The World Health Organization and the West Africa nations hit hardest by deadly Ebola will pump $100 million into an intensified effort against the disease that will deploy several hundred more health workers in the region.
The $100 million campaign, which both Liberia and Sierra Leone are supporting, “emphasizes the importance of surveillance, particularly in border areas, of risk assessments and of laboratory-based diagnostic testing of suspected cases,” Chan said in the statement. She also cited the need to better protect health workers from infection.

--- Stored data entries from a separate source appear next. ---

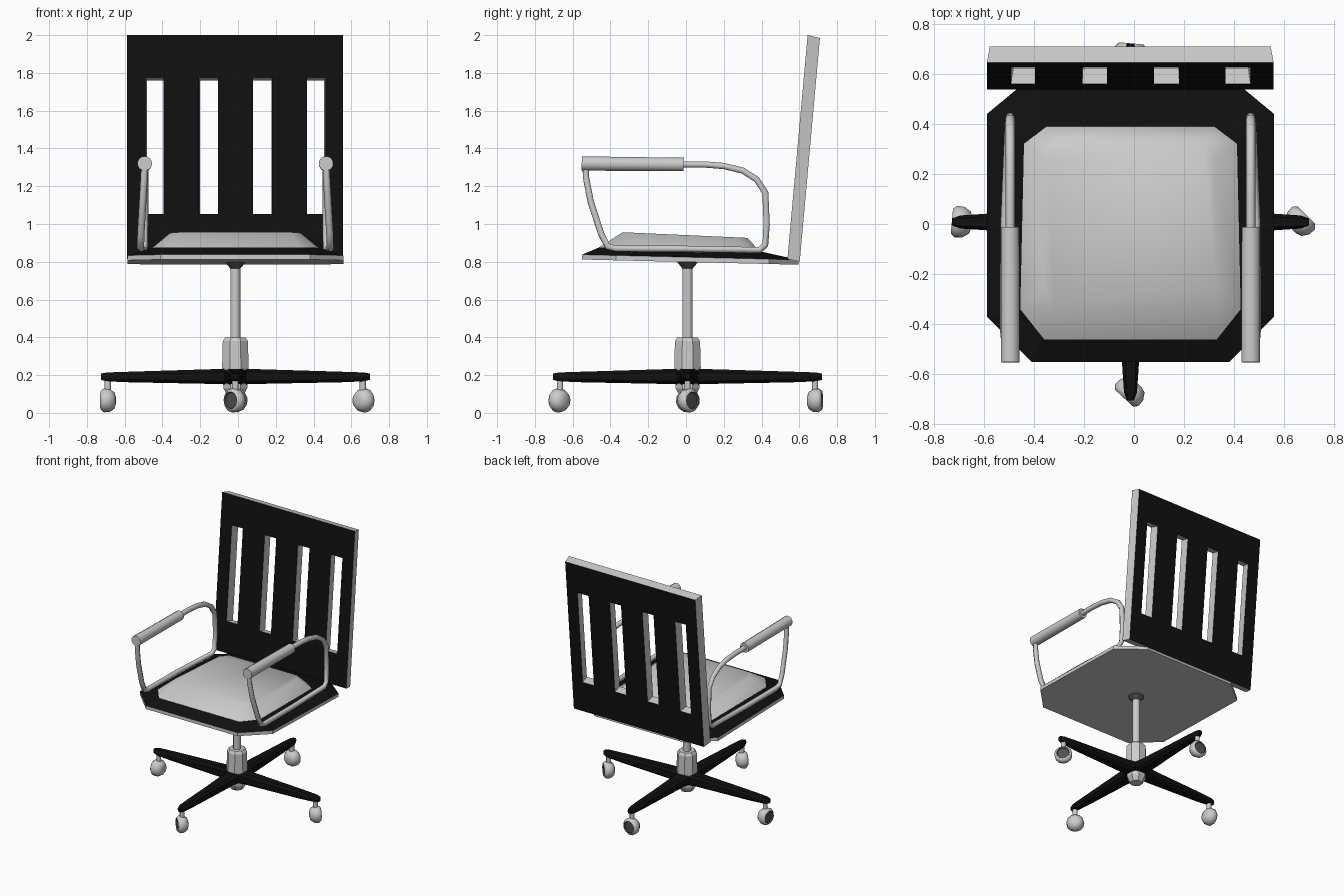
import bpy, bmesh, math
from mathutils import Vector, Matrix

if "Cube" in bpy.data.objects:
    bpy.data.objects.remove(bpy.data.objects["Cube"])

CX, CY = -0.014, 0.008


def material(name, v):
    m = bpy.data.materials.new(name)
    m.diffuse_color = (v, v, v, 1)
    m.use_nodes = True
    m.node_tree.nodes["Principled BSDF"].inputs["Base Color"].default_value = m.diffuse_color
    return m


GREY = material("grey", 0.6)
BLACK = material("black", 0.005)
DARK = material("dark_grey", 0.08)


def finish(bm, name, mats=(GREY,), smooth=None):
    bmesh.ops.recalc_face_normals(bm, faces=bm.faces)
    me = bpy.data.meshes.new(name)
    bm.to_mesh(me)
    bm.free()
    ob = bpy.data.objects.new(name, me)
    bpy.context.collection.objects.link(ob)
    for m in mats:
        me.materials.append(m)
    if smooth:
        bpy.ops.object.select_all(action='DESELECT')
        ob.select_set(True)
        bpy.context.view_layer.objects.active = ob
        bpy.ops.object.shade_smooth_by_angle(angle=math.radians(smooth))
    return ob


def loft(rings, name, mats=(GREY,), bands=(), smooth=None, caps=(True, True)):
    """Skin a stack of equal-length rings; bands = material index per band."""
    bm = bmesh.new()
    rows = [[bm.verts.new(p) for p in r] for r in rings]
    n = len(rows[0])
    for k, (a, b) in enumerate(zip(rows, rows[1:])):
        for i in range(n):
            j = (i + 1) % n
            f = bm.faces.new((a[i], a[j], b[j], b[i]))
            f.material_index = bands[k] if bands else 0
    if caps[0]:
        bm.faces.new(rows[0])
    if caps[1]:
        f = bm.faces.new(rows[-1])
        f.material_index = bands[-1] if bands else 0
    return finish(bm, name, mats, smooth)


def lathe(profile, origin, name, axis=(0, 0, 1), n=12, **kw):
    """Revolve (radius, height) points about an axis through origin."""
    rot = Vector((0, 0, 1)).rotation_difference(Vector(axis)).to_matrix()
    rings = [[Vector(origin) + rot @ Vector((r * math.cos(a), r * math.sin(a), h))
              for a in [(i + 0.5) * math.tau / n for i in range(n)]] for r, h in profile]
    return loft(rings, name, **kw)


# Slotted back panel: a grid with the slot cells left out, black faces and grey edges
xs = [-.587, -.49, -.395, -.206, -.107, .08, .18, .365, .464, .557]
ss = [0, .20, .81, 1]
bm = bmesh.new()


def back_point(x, s, d):
    x = CX + (x - CX) * (1 - .02 * d)
    return Vector((x, .537 + .107 * s + .065 * d, .815 + 1.185 * s - .015 * d))


V = {(i, j, d): bm.verts.new(back_point(x, s, d))
     for i, x in enumerate(xs) for j, s in enumerate(ss) for d in (0, 1)}
solid = {(i, j) for i in range(9) for j in range(3) if not (j == 1 and i % 2)}
for i, j in solid:
    c = [(i, j), (i + 1, j), (i + 1, j + 1), (i, j + 1)]
    for d in (0, 1):
        bm.faces.new([V[p + (d,)] for p in c]).material_index = 1
    for k, nb in enumerate([(i, j - 1), (i + 1, j), (i, j + 1), (i - 1, j)]):
        if nb not in solid:
            p, q = c[k], c[(k + 1) % 4]
            bm.faces.new((V[p + (0,)], V[q + (0,)], V[q + (1,)], V[p + (1,)]))
finish(bm, "back_panel", (GREY, BLACK))

# Seat shell and cushion: octagons that slope gently down to the back
outer = [(.395, -.55), (.572, -.37), (.572, .44), (.385, .595)]
rim = [(.345, -.46), (.44, -.34), (.425, .32), (.335, .39)]
crown = [(.30, -.335), (.345, -.26), (.335, .26), (.29, .325)]


def octagon(half, z, slope=-.024):
    pts = half + [(-x, y) for x, y in reversed(half)]
    return [(CX + x, y, z + slope * (y + .55)) for x, y in pts]


loft([octagon(outer, .812), octagon(outer, .838), octagon(rim, .878)],
     "seat_shell", (GREY, BLACK), (0, 1))
loft([octagon(rim, .872), octagon(rim, .879), octagon(crown, .966, -.045)],
     "seat_cushion", smooth=50)

# Armrests: bent tube loop plus a round pad
for side, label in ((-1, "left"), (1, "right")):
    path = [(.48, -.03, 1.315), (.48, .10, 1.315), (.48, .20, 1.307), (.48, .30, 1.283),
            (.48, .375, 1.235), (.48, .42, 1.165), (.48, .427, 1.0), (.482, .42, .89),
            (.484, .39, .862), (.50, 0, .868), (.502, -.37, .87), (.502, -.415, .88),
            (.50, -.45, .95), (.49, -.505, 1.12), (.483, -.53, 1.25), (.48, -.53, 1.31)]
    cu = bpy.data.curves.new("arm_tube", 'CURVE')
    cu.dimensions = '3D'
    cu.bevel_depth = .019
    cu.bevel_resolution = 1
    cu.use_fill_caps = True
    sp = cu.splines.new('POLY')
    sp.points.add(len(path) - 1)
    for p, (x, y, z) in zip(sp.points, path):
        p.co = (CX + side * x, y, z, 1)
    sp.use_smooth = True
    ob = bpy.data.objects.new("arm_tube_" + label, cu)
    bpy.context.collection.objects.link(ob)
    bpy.ops.object.select_all(action='DESELECT')
    ob.select_set(True)
    bpy.context.view_layer.objects.active = ob
    bpy.ops.object.convert(target='MESH')
    ob.data.materials.clear()
    ob.data.materials.append(GREY)
    lathe([(.037, 0), (.039, .54)], (CX + side * .48, -.012, 1.315), "arm_pad_" + label,
          axis=(0, -1, .01), smooth=40)

# Column, seat mount and hub
lathe([(.029, .36), (.029, .80)], (CX, CY, 0), "column", n=8, smooth=50)
lathe([(.03, .765), (.057, .795), (.057, .815)], (CX, CY, 0), "seat_mount",
      n=8, mats=(DARK,))
lathe([(.045, .09), (.068, .13), (.076, .24), (.072, .38), (.058, .40)],
      (CX, CY, 0), "hub", n=8)

# Four tapered legs, each with a stem and a caster turned its own way
legs = [("front", -90, 227), ("right", 0, 45), ("rear", 90, 85), ("left", 180, 175)]
for label, ang, turn in legs:
    rot = Matrix.Rotation(math.radians(ang), 3, 'Z')
    mid = Vector((CX, CY, 0))
    rings = []
    for d, w, lo, hi in [(.02, .06, .150, .235), (.10, .052, .153, .232),
                         (.56, .034, .162, .218), (.68, .026, .167, .214),
                         (.712, .014, .175, .208)]:
        rings.append([mid + rot @ Vector((d, y, z)) for y, z in
                      ((-w, lo + .015), (-w * .6, lo), (w * .6, lo), (w, lo + .015),
                       (w, hi - .015), (w * .6, hi), (-w * .6, hi), (-w, hi - .015))])
    loft(rings, label + "_leg", (BLACK,), smooth=30)
    tip = mid + rot @ Vector((.675, 0, 0))
    lathe([(.018, .10), (.018, .18)], tip, label + "_caster_stem", n=8, smooth=50)
    a = math.radians(turn)
    lathe([(.02, -.042), (.045, -.034), (.062, -.008), (.064, .022), (.05, .038),
           (.046, .038), (.042, .030)],
          tip + Vector((0, 0, .066)), label + "_caster",
          axis=(math.cos(a), math.sin(a), 0), mats=(GREY, DARK),
          bands=(0, 0, 0, 0, 0, 1), smooth=50)
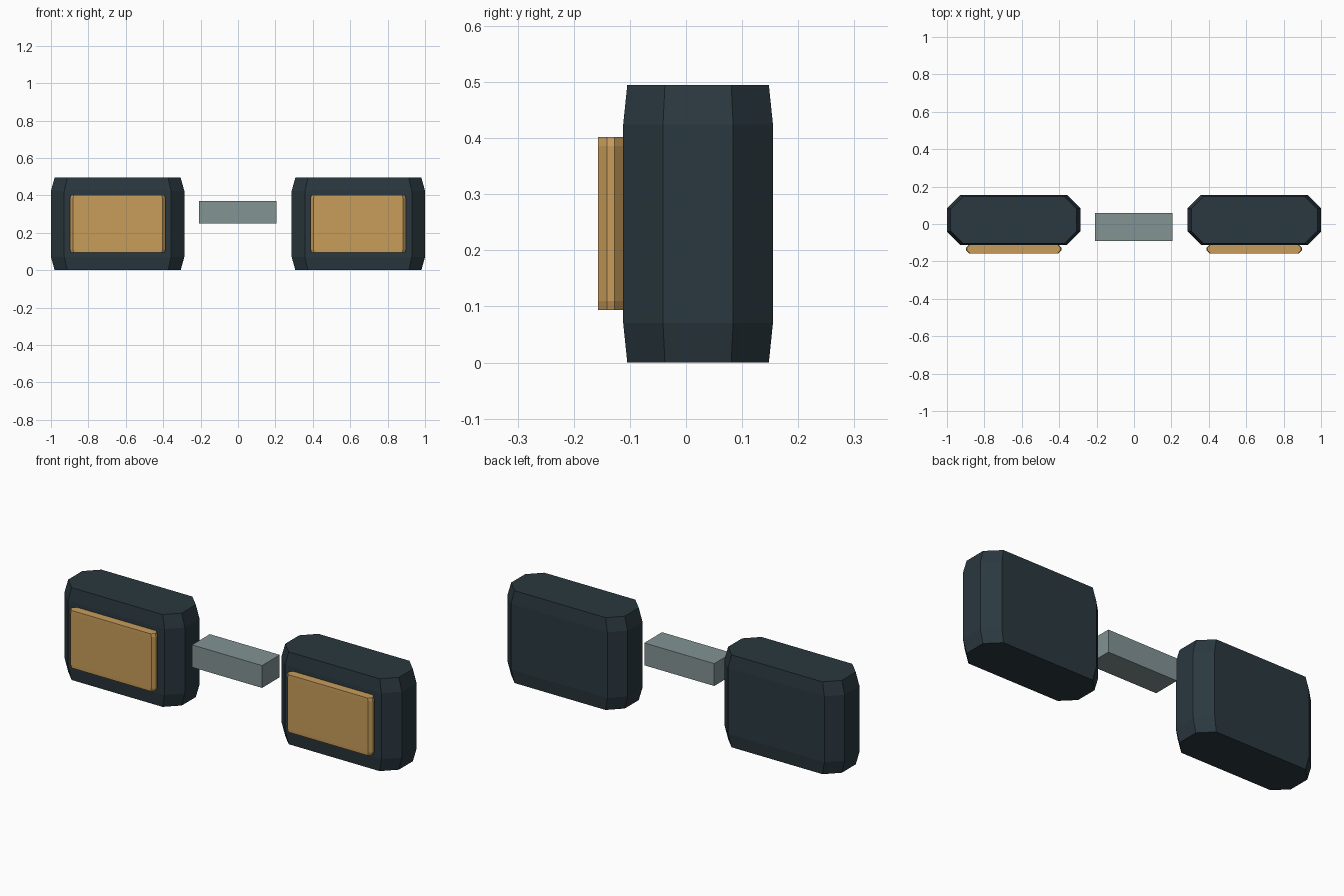
import bpy, bmesh

if "Cube" in bpy.data.objects:
    bpy.data.objects.remove(bpy.data.objects["Cube"])


def material(name, rgb):
    """Flat material from 0-255 sRGB values."""
    def lin(c):
        c /= 255
        return c / 12.92 if c <= 0.04045 else ((c + 0.055) / 1.055) ** 2.4
    m = bpy.data.materials.new(name)
    m.diffuse_color = (*[lin(c) for c in rgb], 1)
    m.use_nodes = True
    m.node_tree.nodes["Principled BSDF"].inputs["Base Color"].default_value = m.diffuse_color
    return m


def add_object(name, bm, mat):
    bmesh.ops.recalc_face_normals(bm, faces=bm.faces)
    me = bpy.data.meshes.new(name)
    bm.to_mesh(me)
    bm.free()
    me.materials.append(mat)
    bpy.context.collection.objects.link(bpy.data.objects.new(name, me))


def chamfered_block(name, x, y, z, cut, scale, mat):
    """Upright octagonal block whose top and bottom bands taper inwards."""
    cx, cy = sum(x) / 2, sum(y) / 2
    hx, hy = (x[1] - x[0]) / 2, (y[1] - y[0]) / 2
    plan = [(hx, -hy + cut), (hx, hy - cut), (hx - cut, hy), (-hx + cut, hy),
            (-hx, hy - cut), (-hx, -hy + cut), (-hx + cut, -hy), (hx - cut, -hy)]
    levels = [(z[0], scale), (z[0] + cut, 1), (z[1] - cut, 1), (z[1], scale)]
    bm = bmesh.new()
    rings = [[bm.verts.new((cx + px * s, cy + py * s, h)) for px, py in plan]
             for h, s in levels]
    for a, b in zip(rings, rings[1:]):
        for i in range(8):
            j = (i + 1) % 8
            bm.faces.new((a[i], a[j], b[j], b[i]))
    bm.faces.new(rings[0][::-1])
    bm.faces.new(rings[-1])
    add_object(name, bm, mat)


dark = material("dark slate", (42, 56, 63))
gold = material("warm gold", (200, 157, 91))
grey = material("pale grey green", (130, 147, 148))

# Pair of pods, each with a raised front panel
for side, s in (("left", -1), ("right", 1)):
    chamfered_block(side + "_pod", sorted((s * 0.287, s * 1.0)), (-0.112, 0.155),
                    (0, 0.495), 0.071, 0.945, dark)
    chamfered_block(side + "_front_panel", sorted((s * 0.388, s * 0.898)),
                    (-0.157, -0.111), (0.094, 0.402), 0.016, 0.98, gold)

# Connecting bar between the pods
bm = bmesh.new()
bmesh.ops.create_cube(bm, size=1)
bmesh.ops.scale(bm, vec=(0.415, 0.15, 0.12), verts=bm.verts)
bmesh.ops.translate(bm, vec=(-0.002, -0.015, 0.311), verts=bm.verts)
add_object("centre_bar", bm, grey)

The WHO now has more about 120 staff in the region, according to the statement. They are seeking doctors, nurses, epidemiologists, social mobilization experts, logisticians and data managers to support that group, the group said. Chan plans to meet today in Guinea with presidents of the nations affected by the outbreak.
While aid groups punched up their efforts in West Africa, a patient infected with the virus that has killed 729 people is expected to be transferred from that region to the U.S. for treatment at Emory University Hospital in Atlanta, the hospital said yesterday in a statement. The facility, one of only four set up in collaboration with the U.S. Centers for Disease Control and Prevention to deal with highly infectious diseases, declined to identify the patient, citing privacy concerns.
At the same time, two American aid workers identified as being infected with Ebola have been receiving treatment over the past week in Monrovia, Liberia’s capital. They include Kent Brantly, a doctor, and Nancy Writebol, an aid worker.
Article originally appeared in Bloomberg